__DATASET CONTENT__.
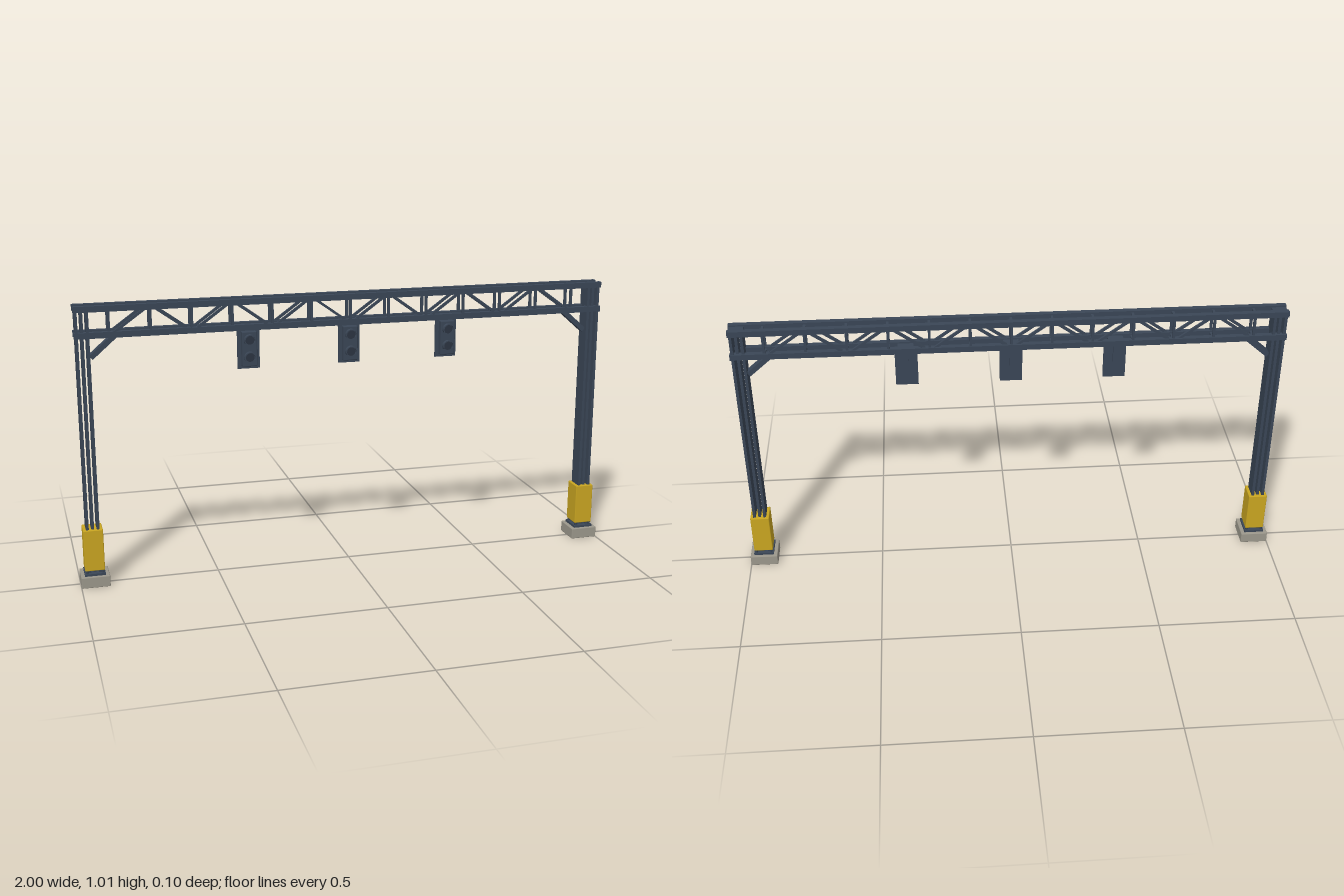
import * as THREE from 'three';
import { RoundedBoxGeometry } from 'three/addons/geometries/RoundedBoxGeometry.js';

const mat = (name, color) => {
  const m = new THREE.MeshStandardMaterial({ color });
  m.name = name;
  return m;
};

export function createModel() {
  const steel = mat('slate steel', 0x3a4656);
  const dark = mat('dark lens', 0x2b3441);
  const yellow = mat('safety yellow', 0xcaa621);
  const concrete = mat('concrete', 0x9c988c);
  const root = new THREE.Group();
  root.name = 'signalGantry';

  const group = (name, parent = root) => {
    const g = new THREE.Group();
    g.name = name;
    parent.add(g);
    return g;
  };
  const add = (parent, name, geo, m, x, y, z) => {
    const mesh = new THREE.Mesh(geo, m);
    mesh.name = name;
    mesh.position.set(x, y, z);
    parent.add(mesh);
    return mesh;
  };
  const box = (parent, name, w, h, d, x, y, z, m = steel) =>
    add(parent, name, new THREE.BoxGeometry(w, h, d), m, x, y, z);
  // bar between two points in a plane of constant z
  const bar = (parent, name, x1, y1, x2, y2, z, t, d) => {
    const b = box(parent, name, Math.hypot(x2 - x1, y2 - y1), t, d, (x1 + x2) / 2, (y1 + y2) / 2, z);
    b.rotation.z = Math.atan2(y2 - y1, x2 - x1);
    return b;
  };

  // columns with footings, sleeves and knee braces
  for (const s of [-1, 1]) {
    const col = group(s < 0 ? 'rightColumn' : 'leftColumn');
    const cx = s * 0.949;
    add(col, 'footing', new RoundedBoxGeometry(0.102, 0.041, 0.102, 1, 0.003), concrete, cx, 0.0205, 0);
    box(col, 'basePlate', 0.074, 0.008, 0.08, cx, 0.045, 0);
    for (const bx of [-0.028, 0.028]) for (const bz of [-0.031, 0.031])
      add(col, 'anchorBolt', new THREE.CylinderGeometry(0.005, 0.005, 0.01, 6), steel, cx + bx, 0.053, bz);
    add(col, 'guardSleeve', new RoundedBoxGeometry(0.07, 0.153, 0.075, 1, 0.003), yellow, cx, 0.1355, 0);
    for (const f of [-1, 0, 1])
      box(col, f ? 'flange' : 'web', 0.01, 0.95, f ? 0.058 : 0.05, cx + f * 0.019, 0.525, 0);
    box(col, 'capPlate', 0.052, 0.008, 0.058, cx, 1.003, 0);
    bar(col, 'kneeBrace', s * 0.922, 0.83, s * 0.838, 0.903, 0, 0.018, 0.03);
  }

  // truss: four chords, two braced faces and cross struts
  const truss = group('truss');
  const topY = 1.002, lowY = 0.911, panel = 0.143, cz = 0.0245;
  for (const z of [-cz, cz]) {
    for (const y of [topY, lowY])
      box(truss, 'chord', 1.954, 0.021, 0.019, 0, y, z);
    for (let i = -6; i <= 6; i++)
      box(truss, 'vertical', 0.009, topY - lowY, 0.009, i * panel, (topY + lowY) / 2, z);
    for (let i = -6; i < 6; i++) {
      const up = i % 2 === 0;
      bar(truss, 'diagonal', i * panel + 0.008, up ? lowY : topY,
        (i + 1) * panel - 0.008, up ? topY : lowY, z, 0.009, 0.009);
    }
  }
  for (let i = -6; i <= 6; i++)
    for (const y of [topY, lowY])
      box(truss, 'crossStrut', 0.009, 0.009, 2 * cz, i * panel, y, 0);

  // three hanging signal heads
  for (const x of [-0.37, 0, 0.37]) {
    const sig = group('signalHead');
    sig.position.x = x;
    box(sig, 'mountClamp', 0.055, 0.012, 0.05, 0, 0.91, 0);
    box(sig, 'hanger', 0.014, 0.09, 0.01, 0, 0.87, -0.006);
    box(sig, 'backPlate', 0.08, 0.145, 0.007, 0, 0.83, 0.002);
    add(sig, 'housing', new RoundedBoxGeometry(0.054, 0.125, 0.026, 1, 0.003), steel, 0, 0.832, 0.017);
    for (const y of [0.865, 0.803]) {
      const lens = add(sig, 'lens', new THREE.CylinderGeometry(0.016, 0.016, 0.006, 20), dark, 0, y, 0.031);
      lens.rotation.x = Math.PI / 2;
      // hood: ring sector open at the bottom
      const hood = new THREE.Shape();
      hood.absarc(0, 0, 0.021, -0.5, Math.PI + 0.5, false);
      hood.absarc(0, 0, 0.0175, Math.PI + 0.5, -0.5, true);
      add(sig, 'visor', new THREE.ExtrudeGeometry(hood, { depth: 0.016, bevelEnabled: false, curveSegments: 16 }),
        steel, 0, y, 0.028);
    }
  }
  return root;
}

__WHAT TO PRODUCE__. Reproduce each line of the records in which "parent" appears.

__ANSWER BELOW__.
  const group = (name, parent = root) => {
    parent.add(g);
  const add = (parent, name, geo, m, x, y, z) => {
    parent.add(mesh);
  const box = (parent, name, w, h, d, x, y, z, m = steel) =>
    add(parent, name, new THREE.BoxGeometry(w, h, d), m, x, y, z);
  const bar = (parent, name, x1, y1, x2, y2, z, t, d) => {
    const b = box(parent, name, Math.hypot(x2 - x1, y2 - y1), t, d, (x1 + x2) / 2, (y1 + y2) / 2, z);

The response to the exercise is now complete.